■ **Problem statement**:
Your answer should be one number: how many lines below have the word "Vector".

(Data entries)
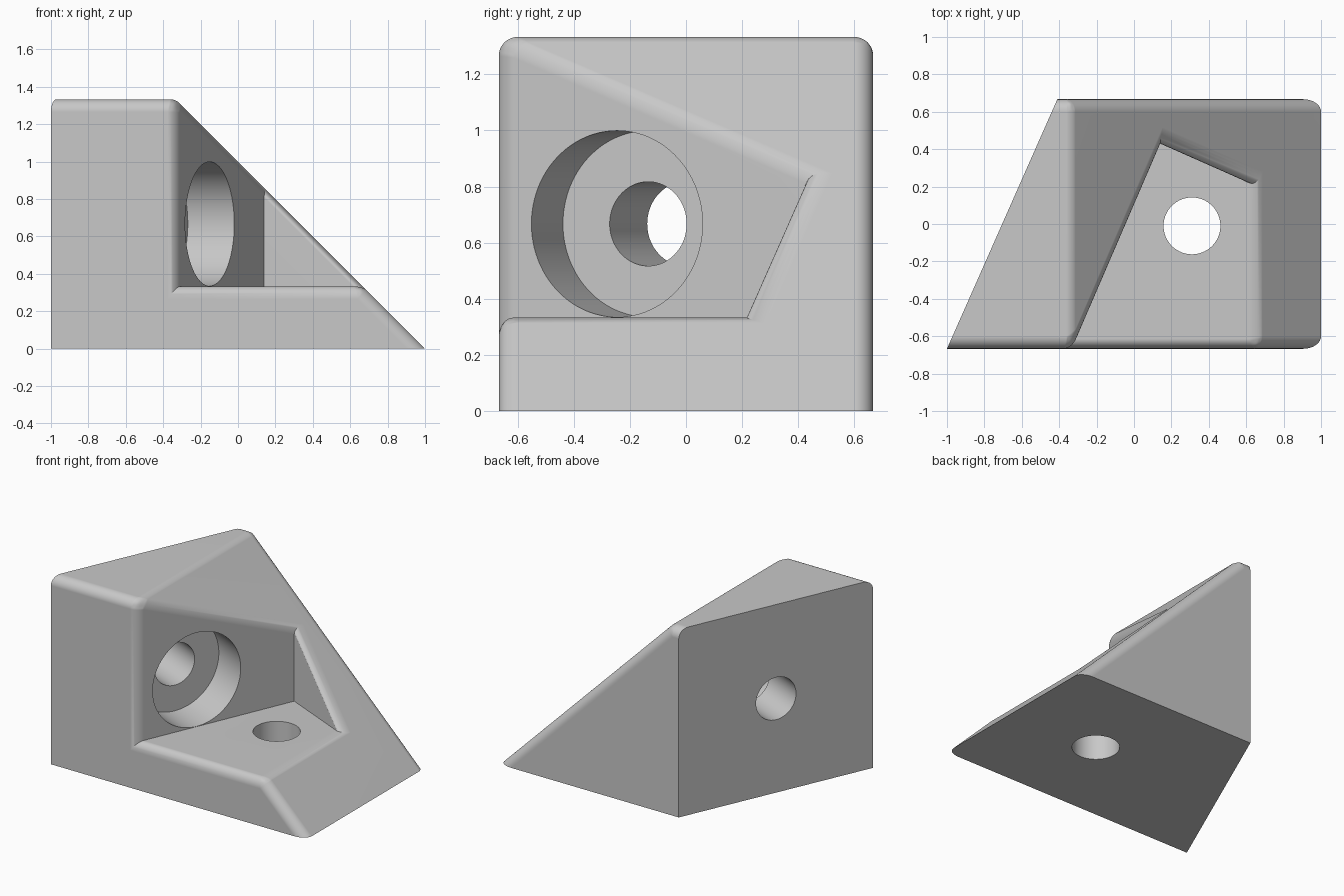
import bpy, bmesh, math
from mathutils import Matrix, Vector

cube = bpy.data.objects.get("Cube")
if cube:
    bpy.data.objects.remove(cube, do_unlink=True)

grey = bpy.data.materials.new("light_grey")
grey.use_nodes = True
colour = (0.58, 0.58, 0.58, 1)
grey.diffuse_color = colour
grey.node_tree.nodes["Principled BSDF"].inputs["Base Color"].default_value = colour

W = 0.667          # half depth
TOP = 1.333        # block height
FLOOR = 0.333      # pocket floor height
RADIUS = 0.067     # edge rounding
SKEW = math.atan(0.4425)


def add_object(name, bm):
    mesh = bpy.data.meshes.new(name)
    bm.to_mesh(mesh)
    bm.free()
    obj = bpy.data.objects.new(name, mesh)
    bpy.context.collection.objects.link(obj)
    mesh.materials.append(grey)
    return obj


# Named corners of the skewed wedge and of its open pocket
corners = {
    "front_left": (-1, -W, 0), "front_toe": (1, -W, 0),
    "back_toe": (1, W, 0), "back_left": (-0.41, W, 0),
    "top_front_left": (-1, -W, TOP), "crest_front": (1 - TOP, -W, TOP),
    "crest_back": (1 - TOP, W, TOP), "top_back_left": (-0.41, W, TOP),
    "lip_front": (1 - FLOOR, -W, FLOOR), "floor_front": (1 - TOP, -W, FLOOR),
    "floor_corner": (0.14, 0.43, FLOOR), "wall_corner": (0.14, 0.43, 0.86),
    "lip_back": (1 - FLOOR, 0.197, FLOOR),
}
faces = [
    "front_left back_left back_toe front_toe",
    "front_left front_toe lip_front floor_front crest_front top_front_left",
    "back_left top_back_left crest_back back_toe",
    "front_left top_front_left top_back_left back_left",
    "top_front_left crest_front crest_back top_back_left",
    "crest_back crest_front wall_corner lip_back lip_front front_toe back_toe",
    "crest_front floor_front floor_corner wall_corner",
    "floor_corner lip_back wall_corner",
    "floor_front lip_front lip_back floor_corner",
]
rounded = [
    "top_front_left crest_front", "crest_front crest_back", "crest_back top_back_left",
    "crest_back back_toe", "front_toe lip_front", "lip_front floor_front",
    "floor_front crest_front", "crest_front wall_corner", "wall_corner lip_back",
    "lip_back lip_front",
]

bm = bmesh.new()
v = {name: bm.verts.new(co) for name, co in corners.items()}
for f in faces:
    bm.faces.new([v[n] for n in f.split()])
bmesh.ops.recalc_face_normals(bm, faces=bm.faces)

# Weight each rounded edge so that all share one radius
weight = bm.edges.layers.float.new("bevel_weight_edge")
WIDEST = 0.1
for pair in rounded:
    a, b = pair.split()
    edge = bm.edges.get((v[a], v[b]))
    edge[weight] = RADIUS * math.tan(edge.calc_face_angle() / 2) / WIDEST
block = add_object("corner_bracket", bm)

bevel = block.modifiers.new("rounded_edges", 'BEVEL')
bevel.limit_method = 'WEIGHT'
bevel.offset_type = 'OFFSET'
bevel.width = WIDEST
bevel.segments = 8
bevel.use_clamp_overlap = False


def drill(name, start, end, radius):
    """Cut a round hole between two points."""
    start, end = Vector(start), Vector(end)
    axis = end - start
    place = Matrix.Translation((start + end) / 2) @ axis.to_track_quat('Z', 'Y').to_matrix().to_4x4()
    hole = bmesh.new()
    bmesh.ops.create_cone(hole, cap_ends=True, segments=96, radius1=radius,
                          radius2=radius, depth=axis.length, matrix=place)
    cutter = add_object(name, hole)
    cutter.hide_render = True
    cut = block.modifiers.new(name, 'BOOLEAN')
    cut.operation = 'DIFFERENCE'
    cut.solver = 'EXACT'
    cut.object = cutter
    return cutter


# Counterbored wall hole, square to the skewed wall, and a plain floor hole
normal = Vector((math.cos(SKEW), -math.sin(SKEW), 0))
rim = Vector((-0.154, -0.245, 0.667))
cutters = [
    drill("counterbore", rim - normal * 0.272, rim + normal * 0.1, 0.332),
    drill("wall_hole", rim - normal * 0.9, rim - normal * 0.15, 0.15),
    drill("floor_hole", (0.31, -0.01, -0.1), (0.31, -0.01, 0.5), 0.152),
]

# Bake the cuts, then shade smooth with crisp edges
bpy.ops.object.select_all(action='DESELECT')
block.select_set(True)
bpy.context.view_layer.objects.active = block
for m in list(block.modifiers):
    bpy.ops.object.modifier_apply(modifier=m.name)
for c in cutters:
    bpy.data.objects.remove(c, do_unlink=True)
bpy.ops.object.shade_smooth_by_angle(angle=math.radians(25))
weighted = block.modifiers.new("flat_face_normals", 'WEIGHTED_NORMAL')
weighted.keep_sharp = True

■ **Solution to this problem**:
4